JOHANNESBURG – Property group Fortress Reit for the year to June 30 met its distributable income guidance targets, despite the tough economic environment that has been battering South African property companies, and as it clears its name of share price manipulation.

Fortress Reit owns a retail portfolio of 61 commuter-oriented shopping centres and about 84 percent of its investment properties are concentrated in Gauteng.

It said that it had total shareholder returns of +48.7 percent per Fortress A share (FFA), and -8.7 percent per Fortress B share (FFB).

“We met our guidance for total distributable income for the 2019 financial year of 155.50 cents per FFB share, as communicated to stakeholders during May 2019. The total dividend per FFAshare was 148.35c for the year.”

Commenting on the company’s performance yesterday, Fortress Reit chief executive Steve Brown, who was appointed to the position earlier this year, alluded to a missed dividend distribution guidance of 1 percent.

“It was slightly below what we had previously guided for next year, and was largely driven by an impairment we took on in Durban in a development in Clairwood.

"We had to take an impairment of R560 million there, but it was part of resetting the base.
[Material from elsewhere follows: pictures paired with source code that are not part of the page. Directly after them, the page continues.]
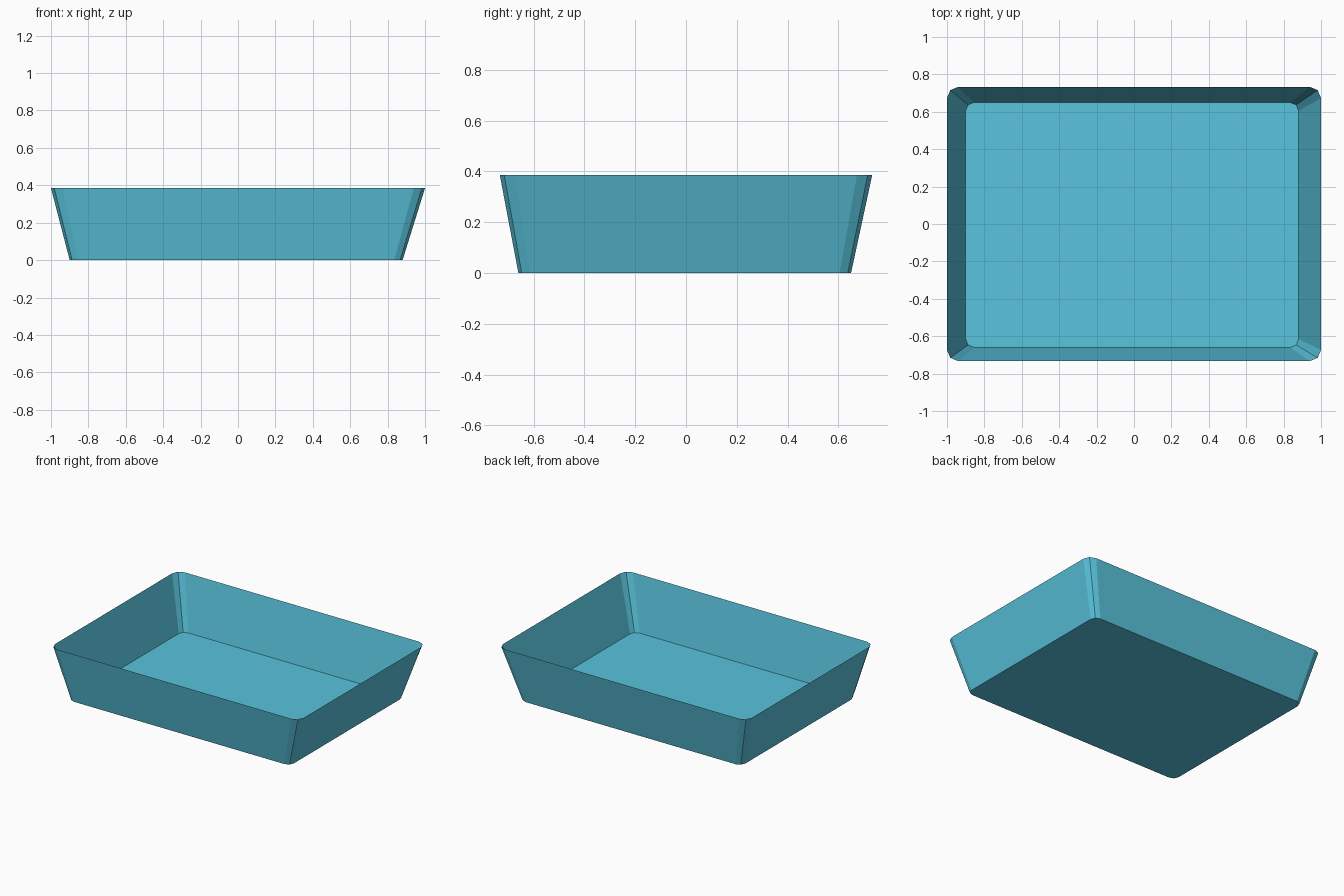
import bpy, bmesh
from math import cos, sin, pi

if "Cube" in bpy.data.objects:
    bpy.data.objects.remove(bpy.data.objects["Cube"])


def outline(bm, x0, x1, y0, y1, r, z):
    """Rectangle with two-segment rounded corners, counter-clockwise."""
    corners = [(x1 - r, y1 - r), (x0 + r, y1 - r), (x0 + r, y0 + r), (x1 - r, y0 + r)]
    return [bm.verts.new((cx + r * cos(a), cy + r * sin(a), z))
            for i, (cx, cy) in enumerate(corners)
            for a in [(i + k / 2) * pi / 2 for k in range(3)]]


bm = bmesh.new()
# Floor outline and wider rim outline
floor = outline(bm, -0.90, 0.88, -0.66, 0.65, 0.045, 0)
rim = outline(bm, -1, 1, -0.733, 0.733, 0.06, 0.385)
# Flat floor, then thin sloping walls, open at the top
bm.faces.new(floor[::-1])
n = len(floor)
for i in range(n):
    j = (i + 1) % n
    bm.faces.new((floor[i], floor[j], rim[j], rim[i]))

mesh = bpy.data.meshes.new("tray")
bm.to_mesh(mesh)
bm.free()
tray = bpy.data.objects.new("tray", mesh)
bpy.context.collection.objects.link(tray)

# Light blue colour
mat = bpy.data.materials.new("light_blue")
mat.diffuse_color = (0.10, 0.55, 0.72, 1)
mat.use_nodes = True
mat.node_tree.nodes["Principled BSDF"].inputs["Base Color"].default_value = mat.diffuse_color
mesh.materials.append(mat)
The challenge with that particular opportunity was the time it took to get plan approval and environmental authorisation, that led to too many costs being capitalised against the base,” Brown said.

To trim its sails, Fortress Reit exited non-core investments totalling R3.4 billion and invested in itself with a R543m share buyback of FFB.

In the reporting period, revenue from direct property operations grew by less than a percent to R3.4bn.

In the period, Fortress had agreed to reduce the rental charged on all Edgars, Jet and JetMart stores by 41 percent in exchange for shares in the troubled Edcon business.

“We ascribe no value to these shares and will continue to distribute only the cash component of rental received. During the last six months, we have reduced our exposure to the Edcon group by approximately 8000m²,” the group said.

The group in addition to its property portfolio also has a 23.9 percent stake in Nepi Rockcastle valued at R18.1bn and an effective 11.1 percent interest in Resilient Reit, valued at R2.5bn.

Fortress’s net asset value increased marginally by 1.4 percent to R35.7bn, due to a combination of positive revaluations on its investments in Nepi Rockcastle and Resilient.

The guidance for total distributable income for the next financial year is set to to increase by 1 percent, the group said.

Looking ahead, it said it would continue to focus on development and selective acquisition of premium logistics facilities with long leases, as well as to invest in commuter-orientated retail shopping centres.

It said the strategy remained relevant and “has proven to be defensive in the current difficult economic climate. Sustainable rental growth, through the economic cycle, is anticipated to flow from both these sectors in the future.”

It predicted that no major corporate failures would occur with tenants will be able to absorb the recovery of rising utility costs and municipal rates.

The group on Tuesday that it was cleared of any wrongdoing by a Financial Sector Conduct Authority investigation into share price manipulation.

The investigation covered the 2017-18 period and followed a statement, which had informed the market of the unwinding of the cross shareholding between Resilient Reit and Fortress.

Fortress Reit has overhauled its management team to boost investor sentiment after allegations of dodgy share deals led to its shares slumping 65 percent on the probe.

BUSINESS REPORT